  • To solve the data lacking problem, we introduce a new approach to augment training data for event causality identification, by iteratively generating new examples and classifying event causality in a dual learning framework. (
  • The field of empirical economics has developed rigorous methods to establish causality even when randomized controlled trials are not available. (
  • Although most share common characteristics, the results of the causality assessment are variable depending on the algorithm used. (
  • Results of search for 'su:{Causality. (
  • The causality analysis reveals feedback hypothesis that exists between financial development and economic growth, financial development and exports, and, exports and economic growth. (
  • Foreign direct investment, exports and output growth of Turkey: causality analysis. (
  • There have been attempts to understand the underlying mechanisms describing the causality of similar symptoms following SARS-CoV-2 infection. (
  • SARS-CoV-2 and the Brain: What Do We Know about the Causality of 'Cognitive COVID? (
  • In block designs with blocks of relatively long duration, you could extract the time points of those blocks, which might be tricky, and then feed them into the causality model. (
  • The subject of causality needed more depth. (
  • Modern models for event causality identification (ECI) are mainly based on supervised learning, which are prone to the data lacking problem. (
  • Although the ADR causality assessment algorithms were poorly reproducible, our data suggest that WHO -UMC algorithm is the most consistent for imputation in hospitals , since it allows evaluating the quality of the report . (
  • This paper examines long‐run dependence and causality between oil and precious metal (gold, silver, platinum, palladium, steel, and titanium) prices across quantiles by exploiting their time series properties with the help of novel econometric techniques. (
  • Randomized controlled trials are the gold standard to establish causality, but they are not always practical. (
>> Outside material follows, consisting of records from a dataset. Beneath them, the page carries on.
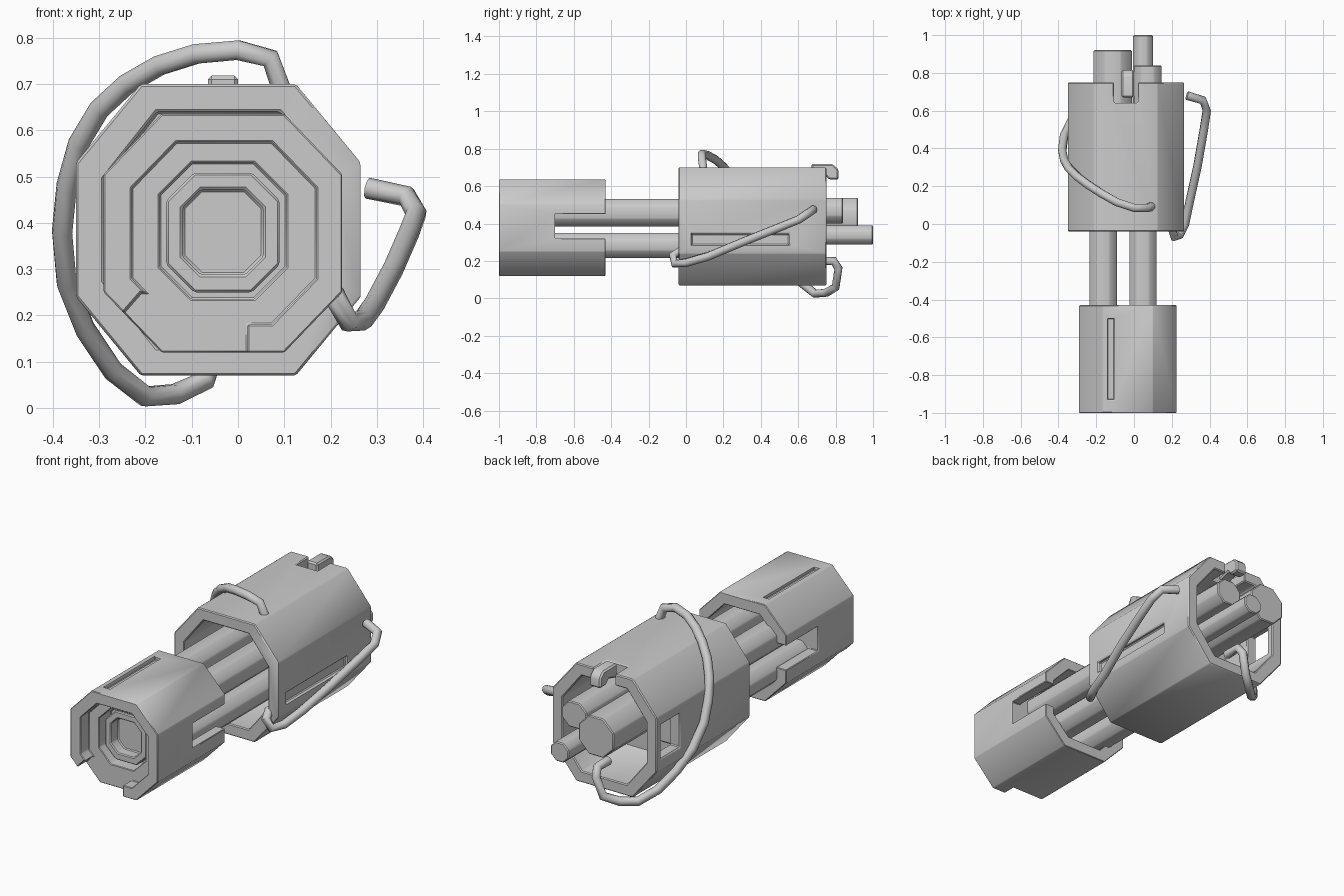
import bpy, bmesh
from mathutils import Vector

if "Cube" in bpy.data.objects:
    bpy.data.objects.remove(bpy.data.objects["Cube"])

grey = bpy.data.materials.new("grey metal")
grey.diffuse_color = (0.6, 0.6, 0.6, 1)
grey.use_nodes = True
grey.node_tree.nodes["Principled BSDF"].inputs["Base Color"].default_value = grey.diffuse_color


def finish(ob, angle=0.6):
    ob.data.materials.append(grey)
    bpy.ops.object.select_all(action='DESELECT')
    bpy.context.view_layer.objects.active = ob
    ob.select_set(True)
    bpy.ops.object.shade_smooth_by_angle(angle=angle)


def octagon(x0, x1, z0, z1, cx, cz=None):
    cz = cz or cx
    return [(x0 + cx, z0), (x1 - cx, z0), (x1, z0 + cz), (x1, z1 - cz),
            (x1 - cx, z1), (x0 + cx, z1), (x0, z1 - cz), (x0, z0 + cz)]


def rect(x0, x1, z0, z1):
    return [(x0, z0), (x1, z0), (x1, z1), (x0, z1)]


def prism(name, outline, a, b, axis='y'):
    """Extrude an outline from a to b along y (outline xz) or x (outline yz)."""
    bm = bmesh.new()
    rings = []
    for t in (a, b):
        rings.append([bm.verts.new((u, t, v) if axis == 'y' else (t, u, v))
                      for u, v in outline])
    n = len(outline)
    bm.faces.new(rings[0])
    bm.faces.new(rings[1])
    for i in range(n):
        j = (i + 1) % n
        bm.faces.new((rings[0][i], rings[0][j], rings[1][j], rings[1][i]))
    bmesh.ops.recalc_face_normals(bm, faces=bm.faces)
    me = bpy.data.meshes.new(name)
    bm.to_mesh(me)
    bm.free()
    ob = bpy.data.objects.new(name, me)
    bpy.context.collection.objects.link(ob)
    return ob


def carve(ob, cutters, bevel=0.005):
    """Subtract (outline, start, end) prisms in turn, bake, soften the edges."""
    helpers = []
    for outline, a, b in cutters:
        c = prism("cutter", outline, a, b)
        c.hide_render = True
        m = ob.modifiers.new("cut", 'BOOLEAN')
        m.operation, m.solver, m.object = 'DIFFERENCE', 'EXACT', c
        helpers.append(c)
    m = ob.modifiers.new("bevel", 'BEVEL')
    m.width, m.segments, m.limit_method = bevel, 1, 'ANGLE'
    m.angle_limit = 0.6
    deps = bpy.context.evaluated_depsgraph_get()
    me = bpy.data.meshes.new_from_object(ob.evaluated_get(deps))
    ob.modifiers.clear()
    ob.data = me
    for c in helpers:
        bpy.data.objects.remove(c)
    finish(ob)
    return ob


# Front shell: octagonal housing, recessed face, open rear with side slots
carve(prism("front_shell", octagon(-.29, .225, .12, .635, .125, .13), -1, -.43), [
    (octagon(-.23, .17, .18, .575, .097, .1), -1.1, -.93),           # face recess
    ([(.02, .05), (.02, .25), (-.21, .25), (-.30, .147), (-.2, .05)], -1.1, -.93),
    (octagon(-.17, .105, .235, .53, .07), -.95, -.83),               # muzzle hole
    (octagon(-.23, .17, .18, .575, .097, .1), -.70, -.40),           # rear hollow
    (rect(-.4, .4, .32, .45), -.70, -.40),                           # side slots
    (rect(-.14, -.105, .615, .7), -.93, -.50),                       # top groove
])

# Muzzle ring inside the recess
carve(prism("muzzle_ring", octagon(-.155, .09, .25, .508, .06), -.90, -.80), [
    (octagon(-.12, .055, .288, .472, .04), -.95, -.84)])

# Four octagonal rods linking the two housings
for x in (-.1625, .0475):
    for z, h in ((.4575, .0725), (.2825, .0675)):
        carve(prism("link_rod", octagon(x - .0725, x + .0725, z - h, z + h, .04),
                    -.72, .40), [])

# Rear body: larger octagonal tube with a groove, side window and top notch
carve(prism("rear_body", octagon(-.35, .265, .07, .70, .14, .17), -.04, .75), [
    (octagon(-.29, .205, .13, .64, .115, .145), -.1, .33),           # front hollow
    (octagon(-.29, .205, .13, .64, .115, .145), .38, .80),           # rear hollow
    (rect(.245, .3, .285, .345), .03, .55),                          # side groove
    (rect(-.4, -.27, .30, .48), .55, .71),                           # side window
    (rect(-.105, .02, .62, .8), .64, .80),                           # top notch
])

# Cylinders sticking out of the back
for name, outline, end in (
        ("rear_cylinder_large", octagon(-.215, -.01, .33, .537, .06), .92),
        ("rear_cylinder_small", octagon(0, .145, .40, .537, .04), .84),
        ("rear_pin", octagon(-.005, .10, .287, .39, .03), 1.0)):
    carve(prism(name, outline, .36, end), [])

# Bent catch in the top notch
carve(prism("top_catch", [(.67, .64), (.74, .66), (.765, .635), (.815, .635),
                          (.815, .69), (.785, .718), (.67, .718)],
            -.065, 0, 'x'), [], .008)


def hose(name, points, r=.023):
    cu = bpy.data.curves.new(name, 'CURVE')
    cu.dimensions = '3D'
    cu.bevel_depth, cu.bevel_resolution, cu.use_fill_caps = r, 2, True
    sp = cu.splines.new('POLY')
    sp.points.add(len(points) - 1)
    for p, co in zip(sp.points, points):
        p.co = Vector((*co, 1))
    tmp = bpy.data.objects.new(name + "_path", cu)
    bpy.context.collection.objects.link(tmp)
    deps = bpy.context.evaluated_depsgraph_get()
    me = bpy.data.meshes.new_from_object(tmp.evaluated_get(deps))
    bpy.data.objects.remove(tmp)
    ob = bpy.data.objects.new(name, me)
    bpy.context.collection.objects.link(ob)
    me.materials.clear()
    finish(ob, 1.0)


# Long hose wrapping from the rear bottom round the left side to the top
hose("left_hose", [
    (-.03, .70, .20), (-.03, .79, .20), (-.04, .815, .16), (-.07, .80, .06),
    (-.135, .75, .03), (-.20, .69, .025), (-.27, .62, .08), (-.33, .55, .17),
    (-.37, .47, .27), (-.38, .39, .38), (-.37, .34, .48), (-.345, .295, .57),
    (-.30, .25, .645), (-.24, .205, .70), (-.17, .16, .74), (-.09, .115, .765),
    (0, .085, .773), (.07, .085, .755), (.10, .095, .67)])

# Short hose along the right side
hose("right_hose", [
    (.28, .68, .475), (.365, .655, .457), (.385, .60, .42), (.37, .50, .38),
    (.335, .30, .30), (.295, .12, .225), (.27, 0, .19), (.24, -.06, .185),
    (.215, -.07, .23), (.20, -.02, .26)])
  • This review, therefore, is attempting to highlight the current understanding of the various direct and indirect mechanisms, focusing on the role of neurotropism of SARS-CoV-2, the general pro-inflammatory state, and the pandemic-associated psychosocial stressors in the causality of 'Cognitive COVID. (
  • Using ten causality algorithms , four judges independently assessed the first 44 cases of ADRs reported during the first year of implementation of a risk management service in a medium complexity hospital in the state of Sao Paulo ( Brazil ). (
  • However, to improve the ability of assessing the causality using algorithms , it is necessary to include criteria for the evaluation of drug -related problems, which may be related to confounding variables that underestimate the causal association . (
  • Owing to variations in the terminology used for causality , the equivalent imputation terms were grouped into four categories definite, probable, possible and unlikely. (
  • This latter finding, they note, is somewhat at odds with prior findings in NHANES (National Health and Nutrition Examination Survey), [ 3 ] where associations of low SBP with mortality were most evident in frailer subjects, a finding somewhat supportive of reverse causality. (
  • The Ministry of Health of Oman, in close collaboration with WHO, hosted a WHO regional training workshop on revised WHO methodology for causality assessment of adverse events following immunization in Muscat, Oman, on 23-26 June 2014. (
  • More than 20 participants from various countries throughout the Eastern Mediterranean Region were in Oman to build their skills in the detection and investigation of adverse events using the new WHO methodology for assessing the causality of adverse events following immunization. (
  • Results of search for 'su:{Causality. (
  • Data showed also that the variables sex and civil state are relevant to the internal attribution of causality to the divorce, whereas the attribution to external factors is affected more by age and social economic level. (